Misunderstanding is a pervasive phenomenon in social life, sometimes with serious consequences for people's life chances. Misunderstandings are especially hazardous in high-stakes events such as job interviews or in the legal system. In unequal power encounters, unsuccessful communication is regularly attributed to the less powerful participant, especially when those participants are members of an ethnic minority group. But even when communicative events are not prestructured by participants' differential positions in social hierarchies, misunderstandings occur at different levels of interactional and social engagement.
Misunderstanding in Social Life examines such problematic talk in ordinary conversation and different institutional settings, including socializing events and story tellings, education and assessment activities, and interviews in TV news broadcasts, employment agencies, legal settings, and language testing. The analyzed interactions are located in a variety of sociocultural environments and conducted in a range of languages, including English, French, German, Hebrew, Japanese, such language varieties as Aboriginal Australian English and Maori New Zealand English, and nonnative varieties.
The original studies included in this volume adopt a variety of theoretical perspectives, including discourse-pragmatic approaches, conversation analysis, interactional sociolinguistics, social constructionism, tropological and narrative analysis.
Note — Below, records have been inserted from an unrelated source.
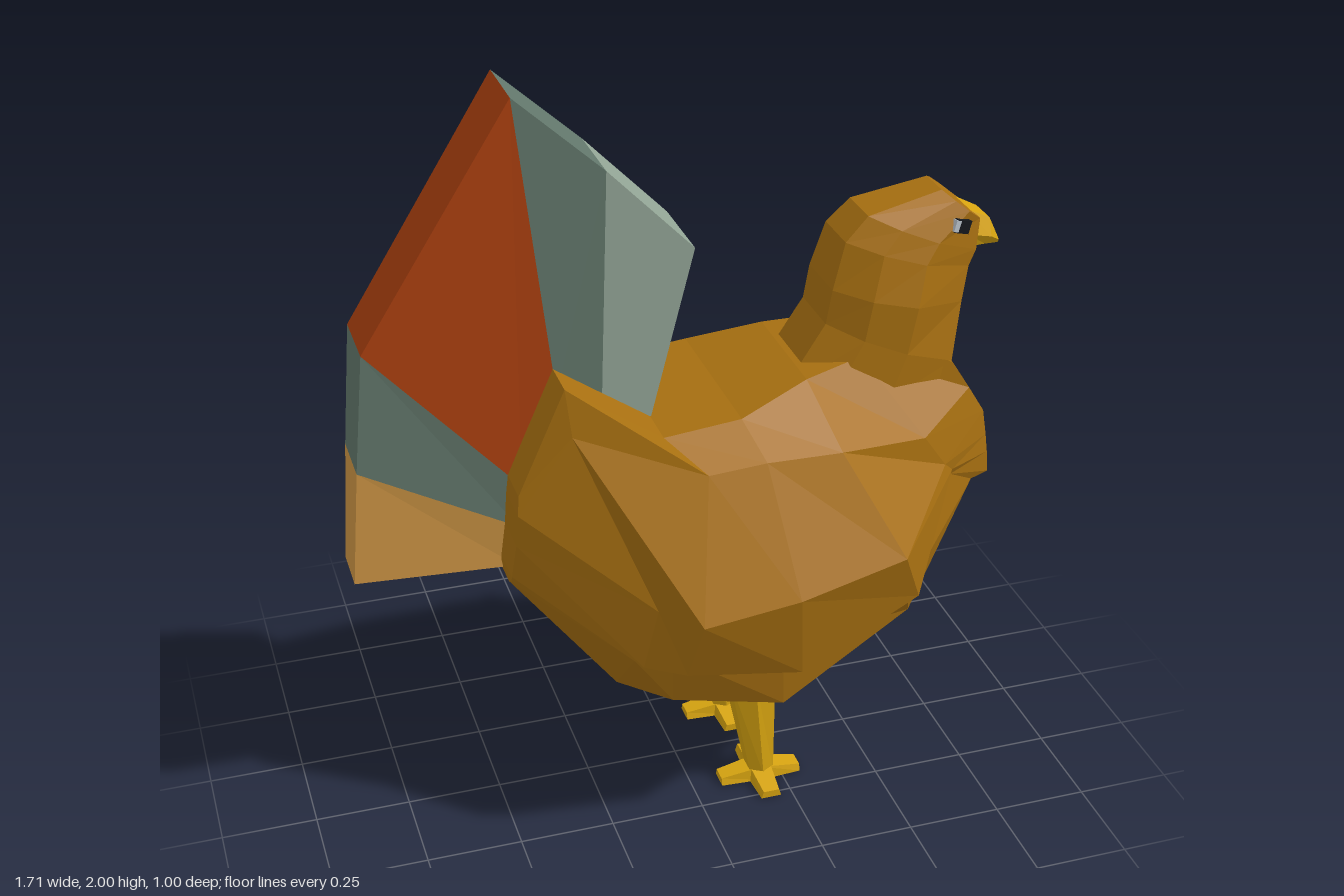
import * as THREE from 'three';

const material = (color) => new THREE.MeshStandardMaterial({ color, flatShading: true, side: THREE.DoubleSide });
const brown = material(0xa87011), red = material(0xac400f), green = material(0x62776b);
const paleGreen = material(0x93a596), tan = material(0xcf9645), yellow = material(0xd6a310);
const dark = material(0x15181c), light = material(0xb8c0c8);

// Skins half cross-sections of [x, y, z >= 0], mirrored across z = 0, and closes both ends.
function loft(name, sections, mat) {
  const rings = sections.map((half) => {
    const mirrored = half.filter((p) => p[2] > 0).reverse().map(([x, y, z]) => [x, y, -z]);
    return [...half, ...mirrored].map((p) => new THREE.Vector3(...p));
  });
  const n = rings[0].length;
  const tris = [];
  const quad = (a, b, c, d) => tris.push([a, b, c], [a, c, d]);
  for (let s = 0; s < rings.length - 1; s++) {
    for (let i = 0; i < n; i++) {
      const j = (i + 1) % n;
      quad(rings[s][i], rings[s][j], rings[s + 1][j], rings[s + 1][i]);
    }
  }
  const first = rings[0], last = rings[rings.length - 1];
  for (let i = 0; i < Math.floor((n - 1) / 2); i++) {
    quad(first[n - 1 - i], first[n - 2 - i], first[i + 1], first[i]);
    quad(last[i], last[i + 1], last[n - 2 - i], last[n - 1 - i]);
  }
  // Turn every face outwards
  const cross = new THREE.Vector3();
  const volume = tris.reduce((v, [a, b, c]) => v + a.dot(cross.crossVectors(b, c)), 0);
  if (volume < 0) tris.forEach((t) => t.reverse());
  const geometry = new THREE.BufferGeometry().setFromPoints(tris.flat());
  geometry.computeVertexNormals();
  const mesh = new THREE.Mesh(geometry, mat);
  mesh.name = name;
  return mesh;
}

// Each section runs: back edge, shoulder, wing ridge, wing lower edge, wing underside, belly, keel
const rearBody = [
  [[-0.46, 1.02, 0.2], [-0.465, 0.97, 0.21], [-0.47, 0.88, 0.2], [-0.48, 0.78, 0.18],
    [-0.48, 0.76, 0.17], [-0.475, 0.73, 0.12], [-0.47, 0.71, 0]],
  [[-0.34, 1.3, 0.21], [-0.33, 1.18, 0.235], [-0.16, 0.74, 0.38], [-0.19, 0.56, 0.35],
    [-0.2, 0.55, 0.3], [-0.22, 0.42, 0.2], [-0.22, 0.38, 0]],
  [[-0.1, 1.14, 0.23], [-0.02, 1.08, 0.34], [-0.08, 0.75, 0.5], [-0.1, 0.57, 0.43],
    [-0.1, 0.55, 0.31], [-0.08, 0.36, 0.24], [-0.08, 0.335, 0]],
];
const frontBody = [
  [[0.1, 1.16, 0.23], [0.13, 1.09, 0.34], [0.17, 0.78, 0.5], [0.2, 0.525, 0.44],
    [0.2, 0.51, 0.3], [0.22, 0.3, 0.26], [0.22, 0.26, 0]],
  [[0.29, 1.21, 0.17], [0.33, 1.08, 0.33], [0.47, 0.81, 0.44], [0.54, 0.645, 0.37],
    [0.54, 0.63, 0.31], [0.58, 0.5, 0.22], [0.58, 0.46, 0]],
  [[0.45, 1.23, 0.13], [0.59, 1.03, 0.24], [0.66, 0.93, 0.22], [0.69, 0.9, 0.2],
    [0.69, 0.88, 0.19], [0.77, 0.83, 0.15], [0.78, 0.77, 0]],
  [[0.7, 1.18, 0.135], [0.75, 1.1, 0.14], [0.8, 1.02, 0.13], [0.81, 0.95, 0.135],
    [0.815, 0.9, 0.14], [0.82, 0.84, 0.14], [0.82, 0.82, 0]],
];

// Neck and head: back x, y, front x, y, half width, front half width
const neck = [
  [0.26, 1.14, 0.7, 1.1, 0.17, 0.13],
  [0.37, 1.31, 0.7, 1.18, 0.165, 0.13],
  [0.385, 1.4, 0.73, 1.33, 0.165, 0.1],
  [0.42, 1.52, 0.75, 1.42, 0.14, 0.085],
  [0.48, 1.58, 0.77, 1.46, 0.125, 0.08],
  [0.68, 1.62, 0.78, 1.54, 0.095, 0.07],
].map(([bx, by, fx, fy, w, fw]) => {
  const at = (t, z) => [bx + (fx - bx) * t, by + (fy - by) * t, z];
  return [at(0, w * 0.5), at(0.25, w * 0.88), at(0.58, w), at(1, fw)];
});

// Tail fan: inner x, y, outer x, y, half thickness at the rim
const tailRays = [
  [-0.48, 0.74, -0.855, 0.76, 0.065],
  [-0.47, 0.88, -0.83, 1.08, 0.08],
  [-0.46, 1.02, -0.8, 1.4, 0.09],
  [-0.34, 1.3, -0.42, 2, 0.098],
  [-0.22, 1.21, -0.2, 1.8, 0.107],
  [-0.1, 1.13, 0.015, 1.58, 0.115],
];
const tailMaterials = [tan, green, red, green, paleGreen];

function tail() {
  const group = new THREE.Group();
  group.name = 'tail';
  // Roots reach a little into the rump
  const root = ([ix, iy, ox, oy, t]) => [ix - (ox - ix) * 0.1, iy - (oy - iy) * 0.1, t];
  const rim = ([, , ox, oy, t]) => [ox, oy, t];
  tailMaterials.forEach((mat, i) => {
    const a = tailRays[i], b = tailRays[i + 1];
    group.add(loft('tailFeather', [[root(a), root(b)], [rim(a), rim(b)]], mat));
  });
  return group;
}

function leg(side) {
  const group = new THREE.Group();
  group.name = side > 0 ? 'leftLeg' : 'rightLeg';
  const level = (x0, x1, y, w) => [[x0, y, w * 0.6], [(x0 + x1) / 2, y, w], [x1, y, w * 0.6]];
  group.add(loft('shank', [level(-0.1, 0.03, 0.36, 0.062), level(-0.03, 0.035, 0.02, 0.04)], yellow));
  // Four toes in a cross
  for (let i = 0; i < 4; i++) {
    const toe = loft('toe', [
      [[0, 0.04, 0.03], [0, 0, 0.035]],
      [[0.112, 0.02, 0.022], [0.112, 0, 0.028]],
    ], yellow);
    toe.rotation.y = i * Math.PI / 2;
    group.add(toe);
  }
  group.position.set(0.19, 0, side * 0.157);
  return group;
}

function eye(side) {
  const group = new THREE.Group();
  group.name = side > 0 ? 'leftEye' : 'rightEye';
  const socket = new THREE.Mesh(new THREE.BoxGeometry(0.045, 0.035, 0.02), dark);
  socket.name = 'pupil';
  const glint = new THREE.Mesh(new THREE.BoxGeometry(0.015, 0.03, 0.022), light);
  glint.name = 'eyeWhite';
  glint.position.x = -0.02;
  group.add(socket, glint);
  group.position.set(0.715, 1.54, side * 0.1);
  group.rotation.set(0, side * 0.25, -0.3);
  return group;
}

export function createModel() {
  const model = new THREE.Group();
  model.name = 'bird';
  model.add(loft('body', [...rearBody, ...frontBody], brown));
  model.add(loft('neckAndHead', neck, brown));
  model.add(loft('beak', [
    [[0.75, 1.56, 0.05], [0.75, 1.5, 0.075], [0.75, 1.46, 0.06]],
    [[0.82, 1.525, 0.04], [0.82, 1.48, 0.06], [0.81, 1.455, 0.045]],
    [[0.85, 1.465, 0.035], [0.85, 1.46, 0.042], [0.85, 1.45, 0.035]],
  ], yellow));
  model.add(tail());
  for (const side of [1, -1]) model.add(leg(side), eye(side));
  return model;
}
They represent multiple views of misunderstanding as a multilayered discourse event.
About the Author
Juliane House is Professor of Applied Linguistics at Hamburg University.
Gabriele Kasper is Professor of Second Language Studies at the University of
Hawai'i, and Steven Ross is Professor at the School of Policy Studies, Kwansei Gakuin University, Kobe/Sanda, Japan.
Table of Contents1. INTRODUCTION
Juliane House, Gabriele Kasper, & Steven Ross 2. MISUNDERSTANDING IN INTERCULTURAL UNIVERSITY ENCOUNTERS Juliane House, Hamburg University, Germany 3. PARASITIC FORMS OF MISUNDERSTANDING Volker Hinnenkamp, Augsburg University, Germany 4. REPETITION AS A SOURCE OF MISCOMMUNICATION IN ORAL PROFICIENCY INTERVIEWS Steven Ross, Kwansei Gakuin University, Sande-Kobe, Japan & Gabriele Kasper, University of Hawai’i at Manoa, USA 5. MISUNDERSTANDINGS IN POLITICAL INTERVIEWS Elda Weizman, Bar-Ilan University, Israel & Shoshana Blum-Kulka, Hebrew University of Jerusalem, Israel 6. "I COULDN'T FOLLOW HER STORY…": GENDER AND ETHNIC DIFFERENCES IN NEW ZEALAND NARRATIVES Janet Holmes, Victoria University, New Zealand 7. IDENTITY, ROLE, AND VOICE IN CROSS-CULTURAL (MIS)COMMUNICATION Claire Kramsch, University of California at Berkeley, USA 8. MISUNDERSTANDING TEACHING AND LEARNING Joan Turner, Goldsmiths College, University of London, UK & Masako Hiraga, Rikkyo University, Tokyo, Japan 9. THE POLITICS OF MISUNDERSTANDING IN THE LEGAL SYSTEM: ABORIGINAL ENGLISH SPEAKERS IN QUEENSLAND Diana Eades, University of Hawai’i at Manoa, USA 10. DISTRUST: A DETERMINING FACTOR IN THE OUTCOMES OF GATEKEEPING ENCOUNTERS Julie Kerekes, Stanford University, USA